Implied Spaces

Posted by : atcampbell | On : November 1, 2010

Implied Spaces by Walter Jon Williams

Twelve people attended this discussion at the North Village Library, and another submited comments by email. Our topic was Implied Spaces by Walter Jon Williams, one of our most frequently discussed authors. This story explores big ideas including immortality, the creation of pocket universes, and the search for the existence of higher intelligence. Nine of us had read Williams before. Nine of us started the book, and eight of us finished it.

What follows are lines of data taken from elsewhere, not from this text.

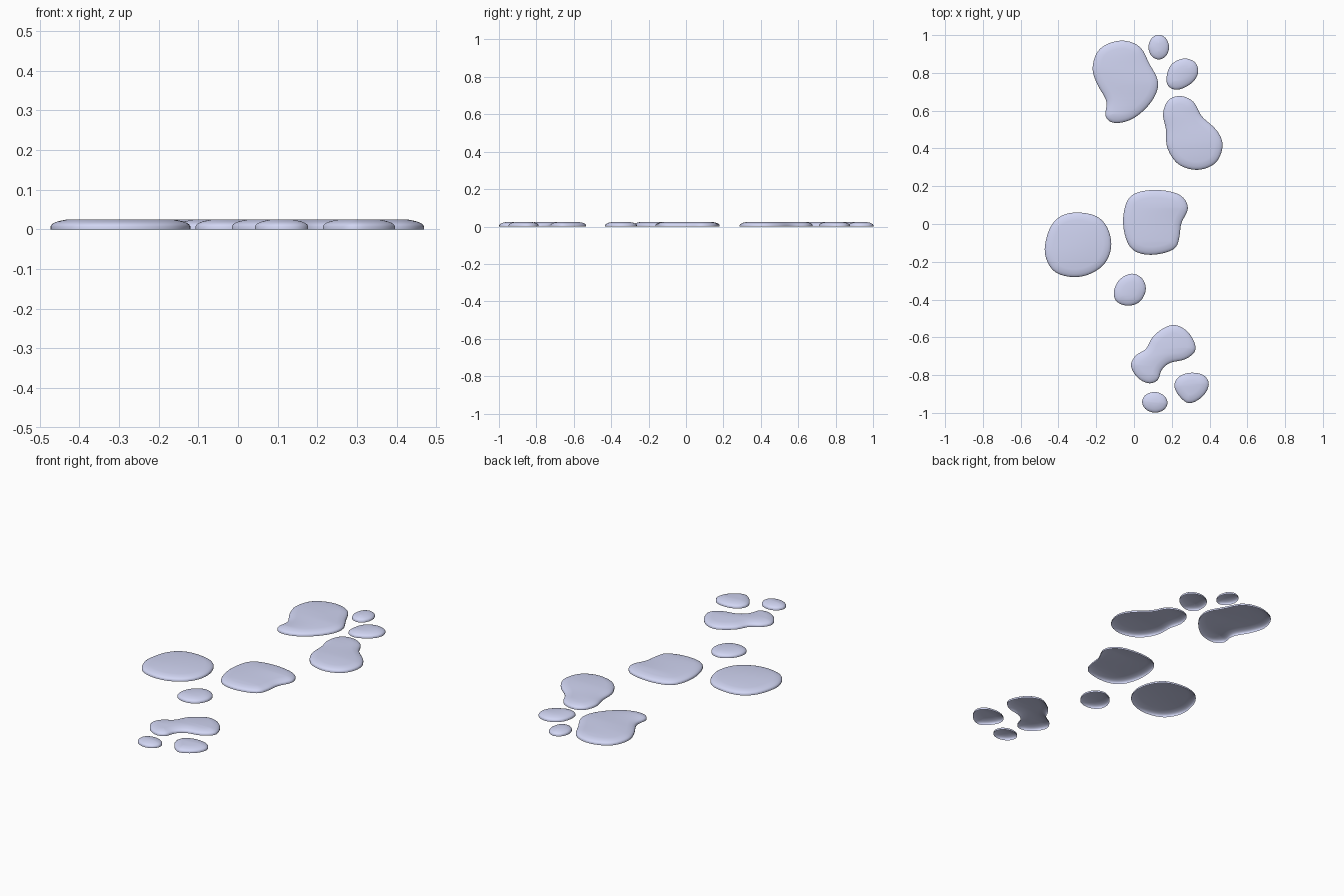
import bpy, bmesh, math
from mathutils import Vector
from mathutils.geometry import tessellate_polygon

if "Cube" in bpy.data.objects:
    bpy.data.objects.remove(bpy.data.objects["Cube"])

# Rounded edge section: inset from the outline, height
EDGE = [(0, 0), (0, .008), (.003, .0125), (.009, .0165), (.018, .020), (.029, .0225), (.042, .025)]

mat = bpy.data.materials.new("blue_grey_stone")
mat.diffuse_color = (.64, .67, .90, 1)
mat.use_nodes = True
mat.node_tree.nodes["Principled BSDF"].inputs["Base Color"].default_value = mat.diffuse_color


def smooth_loop(pts, steps=7):
    """Closed Catmull-Rom outline through the points."""
    p = [Vector(q) for q in pts]
    n, out = len(p), []
    for i in range(n):
        a, b, c, d = p[i - 1], p[i], p[(i + 1) % n], p[(i + 2) % n]
        for k in range(steps):
            t = k / steps
            out.append(.5 * (2 * b + (c - a) * t + (2 * a - 5 * b + 4 * c - d) * t * t
                             + (3 * b - a - 3 * c + d) * t ** 3))
    # Relax small kinks in the curve
    for _ in range(3):
        out = [(out[i - 1] + 2 * out[i] + out[(i + 1) % len(out)]) / 4 for i in range(len(out))]
    return out


def oval(cx, cy, rx, ry, tilt=0):
    """Clockwise control points of a tilted oval."""
    pts = []
    for i in range(8):
        a = -math.tau * i / 8
        x, y = rx * math.cos(a), ry * math.sin(a)
        pts.append((cx + x * math.cos(tilt) - y * math.sin(tilt),
                    cy + x * math.sin(tilt) + y * math.cos(tilt)))
    return pts


def stone(name, pts):
    """Flat stone shell, open underneath, from a clockwise outline."""
    loop = smooth_loop(pts)
    n = len(loop)
    inward = []
    for i in range(n):
        t = (loop[(i + 1) % n] - loop[i - 1]).normalized()
        inward.append(Vector((t.y, -t.x)))
    bm = bmesh.new()
    rings = [[bm.verts.new((*(p + v * d), z)) for p, v in zip(loop, inward)] for d, z in EDGE]
    for lo, hi in zip(rings, rings[1:]):
        for i in range(n):
            j = (i + 1) % n
            bm.faces.new((lo[i], hi[i], hi[j], lo[j]))
    # Top cap
    top = rings[-1]
    for tri in tessellate_polygon([[v.co for v in top]]):
        bm.faces.new([top[k] for k in tri])
    bmesh.ops.recalc_face_normals(bm, faces=bm.faces)
    if sum(f.normal.z * f.calc_area() for f in bm.faces) < 0:
        bmesh.ops.reverse_faces(bm, faces=bm.faces)
    me = bpy.data.meshes.new(name)
    bm.to_mesh(me)
    bm.free()
    me.materials.append(mat)
    ob = bpy.data.objects.new(name, me)
    bpy.context.collection.objects.link(ob)
    bpy.ops.object.select_all(action='DESELECT')
    ob.select_set(True)
    bpy.context.view_layer.objects.active = ob
    bpy.ops.object.shade_smooth_by_angle(angle=math.radians(50))


# Back group
stone("back_large_stone", [(-.07, .972), (.03, .94), (.08, .85), (.129, .75), (.095, .65), (0, .56),
                           (-.10, .534), (-.152, .57), (-.145, .65), (-.195, .74), (-.22, .83), (-.18, .93)])
stone("back_pebble", oval(.131, .936, .055, .066))
stone("back_small_stone", [(.267, .877), (.325, .855), (.340, .80), (.305, .745), (.23, .710),
                           (.177, .735), (.176, .80), (.205, .852)])
stone("back_pear_stone", [(.245, .678), (.315, .648), (.358, .57), (.435, .50), (.470, .42), (.435, .325),
                          (.34, .286), (.235, .315), (.175, .405), (.17, .50), (.153, .58), (.18, .655)])
# Middle group
stone("middle_stone", [(.11, .181), (.24, .157), (.287, .085), (.25, .005), (.240, -.07), (.210, -.135),
                       (.09, -.164), (-.01, -.135), (-.053, -.04), (-.053, .07), (-.01, .155)])
stone("middle_round_stone", [(-.29, .061), (-.195, .040), (-.138, -.025), (-.120, -.12), (-.155, -.21),
                             (-.235, -.266), (-.33, -.281), (-.425, -.25), (-.472, -.16),
                             (-.460, -.06), (-.425, .01), (-.37, .05)])
stone("middle_small_stone", [(-.01, -.262), (.045, -.29), (.063, -.35), (.03, -.413), (-.035, -.433),
                             (-.093, -.41), (-.107, -.355), (-.075, -.292)])
# Front group
stone("front_bean_stone", [(.20, -.533), (.285, -.57), (.328, -.66), (.275, -.715), (.19, -.735), (.145, -.775),
                           (.127, -.825), (.080, -.844), (.02, -.815), (-.017, -.75), (.01, -.695),
                           (.065, -.66), (.105, -.59)])
stone("front_small_stone", [(.30, -.787), (.368, -.80), (.397, -.848), (.365, -.912), (.294, -.950),
                            (.24, -.912), (.213, -.857), (.237, -.808)])
stone("front_pebble", oval(.11, -.944, .068, .055, -.1))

The book is a series of episodes of the meanderings of a bored, rich, immortal guy. The book starts out with long passage that seems like something out of a Dungeons and Dragons campaign, taking place in a pocket universe. Then the story bounces around to various adventures in other pocket universes, including one on a waterworld. Ultimately there’s a zombie plague and a supervillain, and lots of philosophical discussions.

Most of us had trouble getting engaged with the book. The protagonist was detached and hard to like. The book’s tone bounced around between farcical, serious sense-of-wonder, and straightforward adventure. We wished the author had just picked one and stayed with it. And the author often introduces potentially interesting ideas like the speculative physics of “implied spaces,” and then doesn’t develop them in an interesting way. One person commented “I wish this was either more tightly plotted or funnier.”

The book had good qualities. Some of us enjoyed the book’s farcical passages. The feline lovers in our group liked the protagonist’s cat. And a few of us simply appreciated the author’s clean, readable prose style.

Overall this book felt unfocused and less ambitious than we’ve come to expect from Williams. The meeting was rather short, since none of us had much to say.

After the meeting, many of us had a nice dinner together at Conan’s.

—A. T. Campbell, III